The benefits of riding the bus

Issue: BCMJ, vol. 50, No. 9, November 2008, Page 490 President's Comment

Portrait of BCMA President Bill Mackie

Although I’ve been aware of the benefits of public transit for a number of years, it really hit home this past month. I’ve had no choice but to ride transit because of a neck injury that has resulted in me wearing a neck brace 24 hours a day. I am thankful that public transit has been available. The more I ride it, the more I realize the benefits.

There are societal benefits. My riding transit means one less car on the road. If more people took transit, even just one day a week, there would be fewer cars on the road, therefore less traffic, and reduced stress for drivers. The reduction in stress would lead to less road rage and possibly fewer automobile crashes.

Additionally, public transportation access and corridors are natural focal points for economic and social activities. These activities help create strong neighborhood centres that are economically stable, safe, and productive. A number of studies have shown that the ability to travel conveniently in an area without a car is an important component of a community’s livability. Public transportation provides opportunity, access, choice, and freedom, all of which contribute to an improved quality of life.

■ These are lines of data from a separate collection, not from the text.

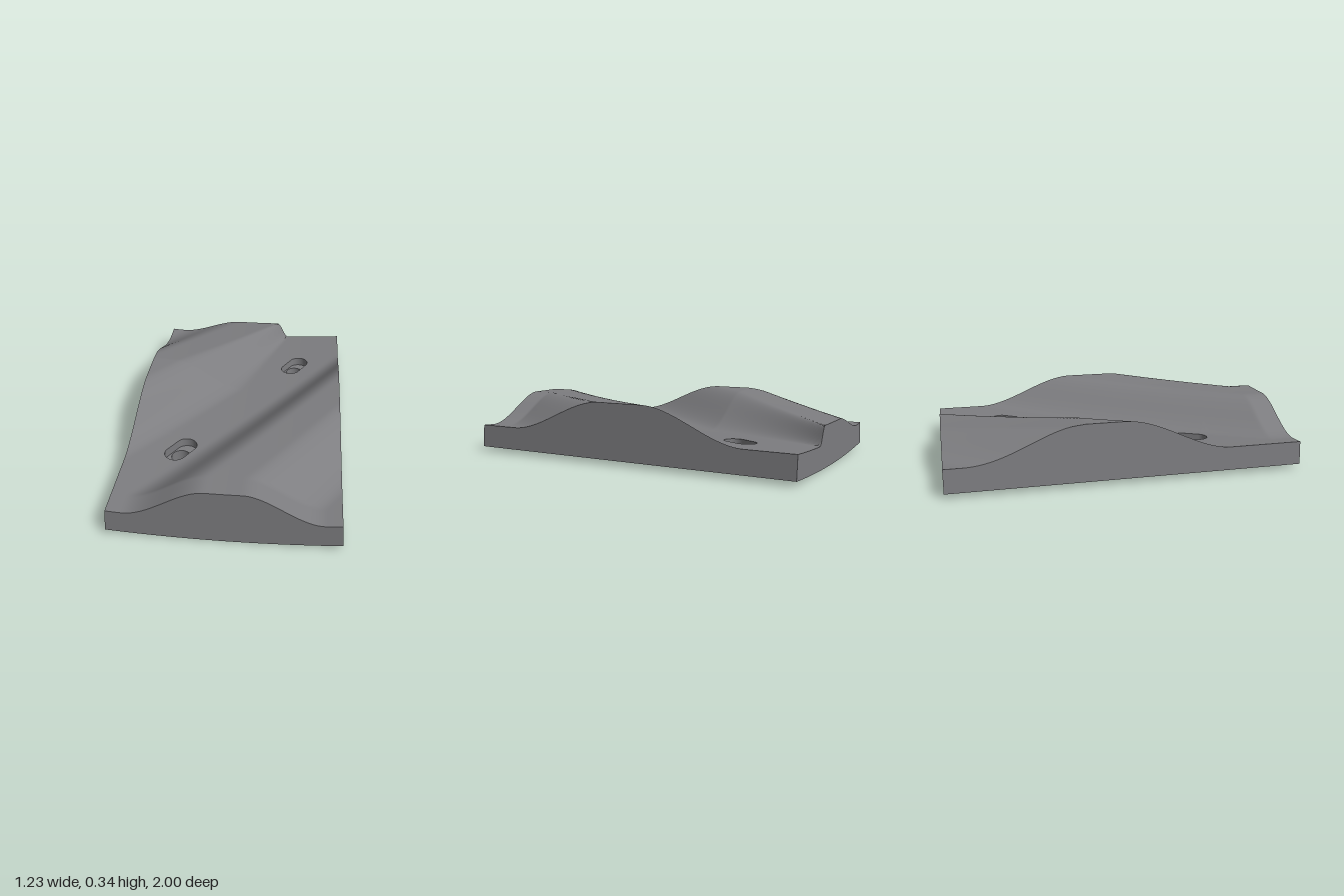
import * as THREE from 'three';
import { toCreasedNormals } from 'three/addons/utils/BufferGeometryUtils.js';

const { clamp, lerp, smoothstep } = THREE.MathUtils;
const HALF_X = 0.6, HALF_Z = 1, FINE = 0.0125, COARSE = 0.025;

// Two slotted bolt holes and the square patch of grid that surrounds each
const HOLES = [
  { x: 0.305, z: -0.575, patch: [0.15, -0.725, 0.45, -0.425] },
  { x: -0.305, z: 0.43, patch: [-0.45, 0.275, -0.15, 0.575] },
];
const SLOT_DIR = [0.5, -0.866], SLOT_HALF = 0.05, SLOT_R = 0.06, HOLE_R = 0.053, FLOOR_Y = 0.09;

// Underside: a shallow arc across the width
const bottomY = (x) => 0.004 + 0.024 * (x / HALF_X) ** 2;

// A smooth ridge: rises a..b, flat b..c, falls c..d
const ridge = (u, a, b, c, d) => smoothstep(u, a, b) * (1 - smoothstep(u, c, d));

// Upper side: two diagonal ridges; the rear one sinks and steepens toward the back
function topY(x, z) {
  const u = x + 0.7 * Math.min(z, 0.87);
  const t = clamp((-z - 0.25) / 0.75, 0, 1);
  const main = 0.185 * ridge(u, 0.09, 0.52, 0.71, 1.13);
  const rear = (0.185 - 0.08 * t) *
    ridge(u, -1.23, -0.81, lerp(-0.62, -0.53, t), lerp(-0.19, -0.46, t));
  return 0.135 + main + rear + 0.024 * (x / HALF_X) ** 2;
}

// Collects quads, then leans the side walls inward and creases the normals
class Surface {
  constructor() { this.data = []; }
  quad(a, b, c, d, flip) {
    const order = flip ? [a, c, b, a, d, c] : [a, b, c, a, c, d];
    for (const p of order) this.data.push(...p);
  }
  // Bands between closed rings, ordered from outside to inside
  loft(rings, flip = false) {
    for (let r = 0; r < rings.length - 1; r++) {
      const o = rings[r], n = rings[r + 1];
      for (let i = 0; i < o.length; i++) {
        const j = (i + 1) % o.length;
        this.quad(o[i], n[i], n[j], o[j], flip);
      }
    }
  }
  // Rectangular sheet with the hole patches left open
  sheet(step, yAt, flip = false) {
    const nx = Math.round(2 * HALF_X / step), nz = Math.round(2 * HALF_Z / step);
    const point = (i, j) => {
      const x = -HALF_X + i * step, z = -HALF_Z + j * step;
      return [x, yAt(x, z), z];
    };
    for (let i = 0; i < nx; i++) for (let j = 0; j < nz; j++) {
      const x = -HALF_X + (i + 0.5) * step, z = -HALF_Z + (j + 0.5) * step;
      const open = HOLES.some(({ patch: p }) => x > p[0] && x < p[2] && z > p[1] && z < p[3]);
      if (!open) this.quad(point(i, j), point(i, j + 1), point(i + 1, j + 1), point(i + 1, j), flip);
    }
  }
  geometry() {
    const g = new THREE.BufferGeometry();
    g.setAttribute('position', new THREE.Float32BufferAttribute(this.data, 3));
    const p = g.attributes.position;
    for (let i = 0; i < p.count; i++) {
      p.setX(i, p.getX(i) / HALF_X * (0.617 - 0.086 * (p.getY(i) - 0.03)));
    }
    // Enlarged while creasing so that nearby vertices stay distinct
    g.scale(100, 100, 100);
    return toCreasedNormals(g, 0.55).scale(0.01, 0.01, 0.01);
  }
}

// Points [x, z] around a rectangle
function rectLoop([x0, z0, x1, z1], step) {
  const corners = [[x1, z0], [x1, z1], [x0, z1], [x0, z0]], out = [];
  corners.forEach(([ax, az], k) => {
    const [bx, bz] = corners[(k + 1) % 4];
    const n = Math.round((Math.abs(bx - ax) + Math.abs(bz - az)) / step);
    for (let i = 0; i < n; i++) out.push([lerp(ax, bx, i / n), lerp(az, bz, i / n)]);
  });
  return out;
}

// Matches each loop point to a point on a slot (or a circle when half is 0)
const slotLoop = (loop, hole, radius, half) => loop.map(([x, z]) => {
  const len = Math.hypot(x - hole.x, z - hole.z);
  const dx = (x - hole.x) / len, dz = (z - hole.z) / len;
  const s = Math.sign(dx * SLOT_DIR[0] + dz * SLOT_DIR[1]) * half;
  return [hole.x + s * SLOT_DIR[0] + radius * dx, hole.z + s * SLOT_DIR[1] + radius * dz];
});

const lift = (loop, yAt) => loop.map(([x, z]) => [x, yAt(x, z), z]);

// Rings blending from one loop to another over a surface
function blend(outer, inner, count, yAt) {
  return Array.from({ length: count + 1 }, (_, k) => lift(outer.map(([x, z], i) =>
    [lerp(x, inner[i][0], k / count), lerp(z, inner[i][1], k / count)]), yAt));
}

function bodyGeometry() {
  const s = new Surface();
  s.sheet(FINE, topY);
  s.sheet(COARSE, bottomY, true);

  // Outer walls
  const rim = rectLoop([-HALF_X, -HALF_Z, HALF_X, HALF_Z], FINE);
  s.loft([lift(rim, bottomY), lift(rim, topY)]);

  // Slots with a floor and a round hole through to the underside
  for (const hole of HOLES) {
    const fine = rectLoop(hole.patch, FINE);
    const slot = slotLoop(fine, hole, SLOT_R, SLOT_HALF);
    const round = slotLoop(fine, hole, HOLE_R, 0);
    const floor = () => FLOOR_Y;
    s.loft([...blend(fine, slot, 6, topY), lift(slot, floor), lift(round, floor), lift(round, bottomY)]);
    const coarse = rectLoop(hole.patch, COARSE);
    s.loft(blend(coarse, slotLoop(coarse, hole, HOLE_R, 0), 3, bottomY), true);
  }
  return s.geometry();
}

// Thin raised pad following the underside, with rounded corners
function padGeometry(corners, radius = 0.035) {
  const pts = corners.map(([x, z]) => new THREE.Vector2(x, z));
  const shape = new THREE.Shape();
  pts.forEach((p, i) => {
    const toward = (q) => p.clone().add(q.clone().sub(p).setLength(radius));
    const a = toward(pts[(i + 3) % 4]), b = toward(pts[(i + 1) % 4]);
    if (i === 0) shape.moveTo(a.x, a.y); else shape.lineTo(a.x, a.y);
    shape.quadraticCurveTo(p.x, p.y, b.x, b.y);
  });
  shape.closePath();
  const loop = shape.getSpacedPoints(120).slice(0, -1);
  const mid = loop.reduce((m, p) => m.add(p), new THREE.Vector2()).divideScalar(loop.length);
  const ring = (k, drop) => lift(loop.map((p) => [lerp(mid.x, p.x, k), lerp(mid.y, p.y, k)]),
    (x) => bottomY(x) - drop);
  const s = new Surface();
  s.loft([ring(1, 0), ring(0.985, 0.003), ring(0.96, 0.004),
    ...[0.8, 0.6, 0.4, 0.2, 0].map((k) => ring(k, 0.004))], true);
  return s.geometry();
}

export function createModel() {
  const grey = new THREE.MeshStandardMaterial({ color: 0x7d7d80 });
  grey.name = 'grey';
  const group = new THREE.Group();
  group.name = 'ridgedPlate';
  const add = (name, geometry) => {
    const mesh = new THREE.Mesh(geometry, grey);
    mesh.name = name;
    group.add(mesh);
  };
  add('plateBody', bodyGeometry());
  // Corner order runs from +x toward +z
  add('leftPad', padGeometry([[0.48, -0.46], [0.48, 0.83], [-0.38, 0.83], [0.39, -0.46]]));
  add('rightPad', padGeometry([[-0.48, 0.27], [-0.48, -0.87], [0.32, -0.87], [-0.39, 0.27]]));
  return group;
}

There are the obvious environmental benefits. By relying on public transportation I am reducing my automobile use and helping promote cleaner air, the opposite of which can exacerbate smog and respiratory illness in our patients. For each kilometre traveled, fewer pollutants are emitted by transit vehicles than by a single-passenger automobile (buses emit 80% less carbon monoxide than a car). Opting for public transit just two days out of five will cut personal greenhouse gas emissions by 25%. Public transit creates less noise and pollution, and lowers parking demands.

There are personal benefits. By riding the bus, I avoid the hassle and cost of parking. My time is important to me, and riding public transit means I can read, catch up on work, or effectively ponder the issue of the day without having to pay attention to my surroundings. With the increasing price of fuel, not to mention insurance rates, servicing, and parking, it just makes sense economically to make use of public transit. In addition, public trans­portation continues to be one of the safest modes of travel in Canada. In fact, riding a transit bus is 91 times safer than car travel. Transit vehicle operators are highly trained to anticipate and avoid problems. Most transit vehicles are larger, newer, and more substantial than cars or vans.

The bottom line: using public transit to get to the office and back makes me feel good because I know what I’m doing is good. And it will make you feel good, too, if even just one day a week you ride the bus and in turn reduce your carbon footprint. Not only will your at-risk patients thank you, but your children and your children’s children will thank you too.

—Bill Mackie, MD
BCMA President

Bill Mackie, MD. The benefits of riding the bus. BCMJ, Vol. 50, No. 9, November, 2008, Page(s) 490 - President's Comment.

Above is the information needed to cite this article in your paper or presentation. The International Committee of Medical Journal Editors (ICMJE) recommends the following citation style, which is the now nearly universally accepted citation style for scientific papers:
Halpern SD, Ubel PA, Caplan AL, Marion DW, Palmer AM, Schiding JK, et al. Solid-organ transplantation in HIV-infected patients. N Engl J Med. 2002;347:284-7.

About the ICMJE and citation styles

The ICMJE is small group of editors of general medical journals who first met informally in Vancouver, British Columbia, in 1978 to establish guidelines for the format of manuscripts submitted to their journals. The group became known as the Vancouver Group. Its requirements for manuscripts, including formats for bibliographic references developed by the U.S. National Library of Medicine (NLM), were first published in 1979. The Vancouver Group expanded and evolved into the International Committee of Medical Journal Editors (ICMJE), which meets annually. The ICMJE created the Recommendations for the Conduct, Reporting, Editing, and Publication of Scholarly Work in Medical Journals to help authors and editors create and distribute accurate, clear, easily accessible reports of biomedical studies.

An alternate version of ICMJE style is to additionally list the month an issue number, but since most journals use continuous pagination, the shorter form provides sufficient information to locate the reference. The NLM now lists all authors.

BCMJ standard citation style is a slight modification of the ICMJE/NLM style, as follows:

  • Only the first three authors are listed, followed by "et al."
  • There is no period after the journal name.
  • Page numbers are not abbreviated.

For more information on the ICMJE Recommendations for the Conduct, Reporting, Editing, and Publication of Scholarly Work in Medical Journals, visit

BCMJ Guidelines for Authors

Leave a Reply